The exhibition was originally conceived by Dr. Mary Ann Carolan (Chair, Department of Modern Languages and Literatures/Director, Italian Studies Program), who proposed integrating Mr. Riccio's photographs into her course on the Italian American Experience. Her students were thoroughly engaged with Riccio's work, both the oral histories, which they read, and the photographs, which they researched and wrote about for the exhibition. "Anthony Riccio's photographs invite us along the journey from old world to new world," said Prof. Carolan. "Through these images we see the translation of traditions, customs, and attitudes from the stark beauty and authenticity of southern Italy to the Italian American neighborhoods of Boston and New Haven. These captivating images reveal an appreciation for those simple elements of our everyday existence or quotidianità."

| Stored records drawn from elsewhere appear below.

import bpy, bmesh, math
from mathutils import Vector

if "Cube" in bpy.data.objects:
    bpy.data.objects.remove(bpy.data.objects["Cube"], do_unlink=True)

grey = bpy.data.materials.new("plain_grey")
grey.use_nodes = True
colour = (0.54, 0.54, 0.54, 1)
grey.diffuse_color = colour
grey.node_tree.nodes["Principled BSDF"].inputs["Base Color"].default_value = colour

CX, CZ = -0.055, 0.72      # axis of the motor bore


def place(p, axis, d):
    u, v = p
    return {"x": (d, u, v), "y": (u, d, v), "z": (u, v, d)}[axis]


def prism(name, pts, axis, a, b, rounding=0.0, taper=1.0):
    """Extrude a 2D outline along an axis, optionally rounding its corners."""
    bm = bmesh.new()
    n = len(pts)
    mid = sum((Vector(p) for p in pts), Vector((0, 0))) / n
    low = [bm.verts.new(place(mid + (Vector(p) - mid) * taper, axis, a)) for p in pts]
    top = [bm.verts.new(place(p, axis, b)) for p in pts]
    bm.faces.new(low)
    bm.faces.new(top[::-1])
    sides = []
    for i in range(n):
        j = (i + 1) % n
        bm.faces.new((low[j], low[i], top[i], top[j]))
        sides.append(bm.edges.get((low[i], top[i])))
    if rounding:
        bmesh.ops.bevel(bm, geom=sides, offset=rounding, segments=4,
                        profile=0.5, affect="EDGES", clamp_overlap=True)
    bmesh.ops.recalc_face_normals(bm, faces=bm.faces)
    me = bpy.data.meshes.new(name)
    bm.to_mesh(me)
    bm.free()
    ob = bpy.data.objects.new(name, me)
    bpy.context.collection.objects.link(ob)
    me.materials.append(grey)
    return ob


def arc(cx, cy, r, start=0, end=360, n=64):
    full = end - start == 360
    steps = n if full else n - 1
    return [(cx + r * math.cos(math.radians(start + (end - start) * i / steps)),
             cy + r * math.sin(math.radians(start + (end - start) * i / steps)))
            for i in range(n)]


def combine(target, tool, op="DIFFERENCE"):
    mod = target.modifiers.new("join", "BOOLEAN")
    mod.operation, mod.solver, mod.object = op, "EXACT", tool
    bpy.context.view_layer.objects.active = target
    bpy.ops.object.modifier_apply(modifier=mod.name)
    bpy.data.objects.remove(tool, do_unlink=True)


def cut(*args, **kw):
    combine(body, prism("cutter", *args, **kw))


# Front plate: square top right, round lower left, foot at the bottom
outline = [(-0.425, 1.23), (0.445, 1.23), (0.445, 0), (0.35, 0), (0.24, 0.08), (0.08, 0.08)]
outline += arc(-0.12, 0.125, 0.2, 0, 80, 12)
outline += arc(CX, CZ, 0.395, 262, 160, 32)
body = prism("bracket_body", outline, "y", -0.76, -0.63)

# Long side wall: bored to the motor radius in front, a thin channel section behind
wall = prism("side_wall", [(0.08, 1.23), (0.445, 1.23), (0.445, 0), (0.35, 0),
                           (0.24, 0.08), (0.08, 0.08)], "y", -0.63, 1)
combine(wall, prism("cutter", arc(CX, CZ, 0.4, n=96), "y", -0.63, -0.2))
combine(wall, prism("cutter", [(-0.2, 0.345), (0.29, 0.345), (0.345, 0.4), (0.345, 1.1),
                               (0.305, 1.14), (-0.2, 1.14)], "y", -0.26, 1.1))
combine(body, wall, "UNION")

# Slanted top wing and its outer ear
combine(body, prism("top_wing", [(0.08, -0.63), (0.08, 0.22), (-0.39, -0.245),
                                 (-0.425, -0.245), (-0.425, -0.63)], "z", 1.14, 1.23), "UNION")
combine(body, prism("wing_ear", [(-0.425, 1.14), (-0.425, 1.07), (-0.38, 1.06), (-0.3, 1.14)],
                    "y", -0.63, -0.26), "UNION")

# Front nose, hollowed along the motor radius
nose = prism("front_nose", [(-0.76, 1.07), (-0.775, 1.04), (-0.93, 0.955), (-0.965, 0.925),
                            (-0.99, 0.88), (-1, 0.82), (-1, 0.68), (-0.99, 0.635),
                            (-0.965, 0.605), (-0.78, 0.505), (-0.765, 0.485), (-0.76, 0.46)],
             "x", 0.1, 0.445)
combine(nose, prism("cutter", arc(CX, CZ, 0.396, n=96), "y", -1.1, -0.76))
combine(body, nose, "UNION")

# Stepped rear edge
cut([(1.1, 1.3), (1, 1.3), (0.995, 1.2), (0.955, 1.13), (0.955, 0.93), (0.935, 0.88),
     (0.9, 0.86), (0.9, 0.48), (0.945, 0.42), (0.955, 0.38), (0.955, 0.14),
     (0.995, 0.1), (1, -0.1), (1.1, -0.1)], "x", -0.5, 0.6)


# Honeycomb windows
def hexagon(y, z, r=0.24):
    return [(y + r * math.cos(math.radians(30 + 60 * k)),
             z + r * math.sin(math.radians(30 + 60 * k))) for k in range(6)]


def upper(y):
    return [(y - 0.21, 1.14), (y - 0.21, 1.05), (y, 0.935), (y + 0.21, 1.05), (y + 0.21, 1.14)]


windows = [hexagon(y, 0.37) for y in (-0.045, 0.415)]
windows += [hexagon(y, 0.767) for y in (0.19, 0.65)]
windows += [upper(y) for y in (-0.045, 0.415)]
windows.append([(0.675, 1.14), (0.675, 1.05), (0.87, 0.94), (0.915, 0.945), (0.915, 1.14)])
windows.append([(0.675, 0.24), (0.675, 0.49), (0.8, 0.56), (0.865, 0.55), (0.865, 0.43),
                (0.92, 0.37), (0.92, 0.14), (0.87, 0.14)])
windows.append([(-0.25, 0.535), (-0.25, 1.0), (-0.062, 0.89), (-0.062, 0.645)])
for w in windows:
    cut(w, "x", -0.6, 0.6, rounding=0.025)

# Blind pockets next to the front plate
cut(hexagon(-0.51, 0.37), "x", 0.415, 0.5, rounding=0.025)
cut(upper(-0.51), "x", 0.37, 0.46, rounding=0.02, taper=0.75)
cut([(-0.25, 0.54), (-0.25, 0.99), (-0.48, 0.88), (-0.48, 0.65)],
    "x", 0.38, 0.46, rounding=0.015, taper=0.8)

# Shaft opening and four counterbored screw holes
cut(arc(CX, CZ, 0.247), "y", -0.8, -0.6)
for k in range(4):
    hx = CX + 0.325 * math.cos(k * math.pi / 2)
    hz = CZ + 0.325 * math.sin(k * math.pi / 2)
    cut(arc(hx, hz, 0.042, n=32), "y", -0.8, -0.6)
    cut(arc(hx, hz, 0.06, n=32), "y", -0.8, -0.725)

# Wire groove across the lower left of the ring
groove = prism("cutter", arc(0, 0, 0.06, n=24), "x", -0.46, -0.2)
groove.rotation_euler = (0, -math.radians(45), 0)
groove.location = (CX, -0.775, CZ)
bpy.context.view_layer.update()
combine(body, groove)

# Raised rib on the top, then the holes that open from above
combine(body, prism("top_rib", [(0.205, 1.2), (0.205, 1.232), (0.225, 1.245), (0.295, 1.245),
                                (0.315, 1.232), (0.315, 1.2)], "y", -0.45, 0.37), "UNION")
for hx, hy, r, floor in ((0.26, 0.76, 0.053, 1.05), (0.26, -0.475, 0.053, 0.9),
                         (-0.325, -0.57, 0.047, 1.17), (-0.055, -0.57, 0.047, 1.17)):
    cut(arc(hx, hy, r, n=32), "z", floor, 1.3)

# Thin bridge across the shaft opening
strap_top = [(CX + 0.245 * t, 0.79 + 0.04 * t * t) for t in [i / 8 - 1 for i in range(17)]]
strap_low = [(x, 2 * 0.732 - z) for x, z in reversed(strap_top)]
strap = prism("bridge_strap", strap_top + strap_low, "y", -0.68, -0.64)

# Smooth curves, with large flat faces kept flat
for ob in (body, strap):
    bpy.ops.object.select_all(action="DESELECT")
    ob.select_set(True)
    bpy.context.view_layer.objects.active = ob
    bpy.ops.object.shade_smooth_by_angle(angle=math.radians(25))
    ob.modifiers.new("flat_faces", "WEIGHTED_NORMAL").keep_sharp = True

"From Italy to America - Photographs of Anthony Riccio" has been made possible through the generous support of Nestlé Waters North America, and its S. Pellegrino® Sparkling Natural Mineral Water, which is sourced in the Italian Alps, and the National Endowment for the Humanities: because democracy demands wisdom.
Exhibition programming includes a screening of "The Golden Door," the 2007 film written and directed by Emanuele Crialese and presented by Martin Scorsese, at 7:30 p.m. on Wednesday, February 29, 2012, at the University's Regina A. Quick Center for the Arts. The film, which documents one family's emigration from Italy to New York in the early 20th century, will be introduced by its star, Italian actor Vincenzo Amato. Also scheduled for the Quick Center is an evening with humorist Regina Barreca, Ph.D. (University of Connecticut), at 6 p.m. on Sunday, March 4, 2012. For ticketing information for these two events, visit http://www.fairfield.edu/quick. Free events include a gallery talk by Anthony Riccio at 5 p.m. on Wednesday, February 8, 2012, with a repeat talk scheduled for 5 p.m., Monday, March 19, 2012; a book talk and signing co-hosted by Chef Silvio Suppa and Anthony Riccio at the University's new bookstore in downtown Fairfield, CT, at 1499 Post Road at 7 p.m., on Monday, February 27, 2012; a lecture, panel discussion and reception featuring the Italian-American visual artist B. Amore at Fairfield University's Bellarmine Hall at 6 p.m., on Thursday, March 8, 2012; and a lecture by Cav. Anthony Julian Tamburri, Ph.D. (Professor and Dean, John D. Calandra Italian American Institute, Queens College/CUNY), "Italian [American]s in/and the Media: How They See Us, How We See Us," at 5 p.m. on Monday, February 13, 2012, in Fairfield University's DiMenna-Nyselius Library's Multi-Media Room. The museum will also have special weekend hours on Saturday, February 11, 2012, noon-5 p.m., with family activities planned for children (recommended ages: 4-10) from 1 p.m.-4 p.m. on that day.
The Bellarmine Museum of Art is located in Bellarmine Hall on the campus of Fairfield University at 1073 N. Benson Road in Fairfield, Connecticut. Admission is free. The museum is open Monday through Friday, 10 a.m. to 4 p.m. Visit call (203) 254-4000, ext. 4046, or visit www.fairfield.edu/museum.
Vol. 44, No. 166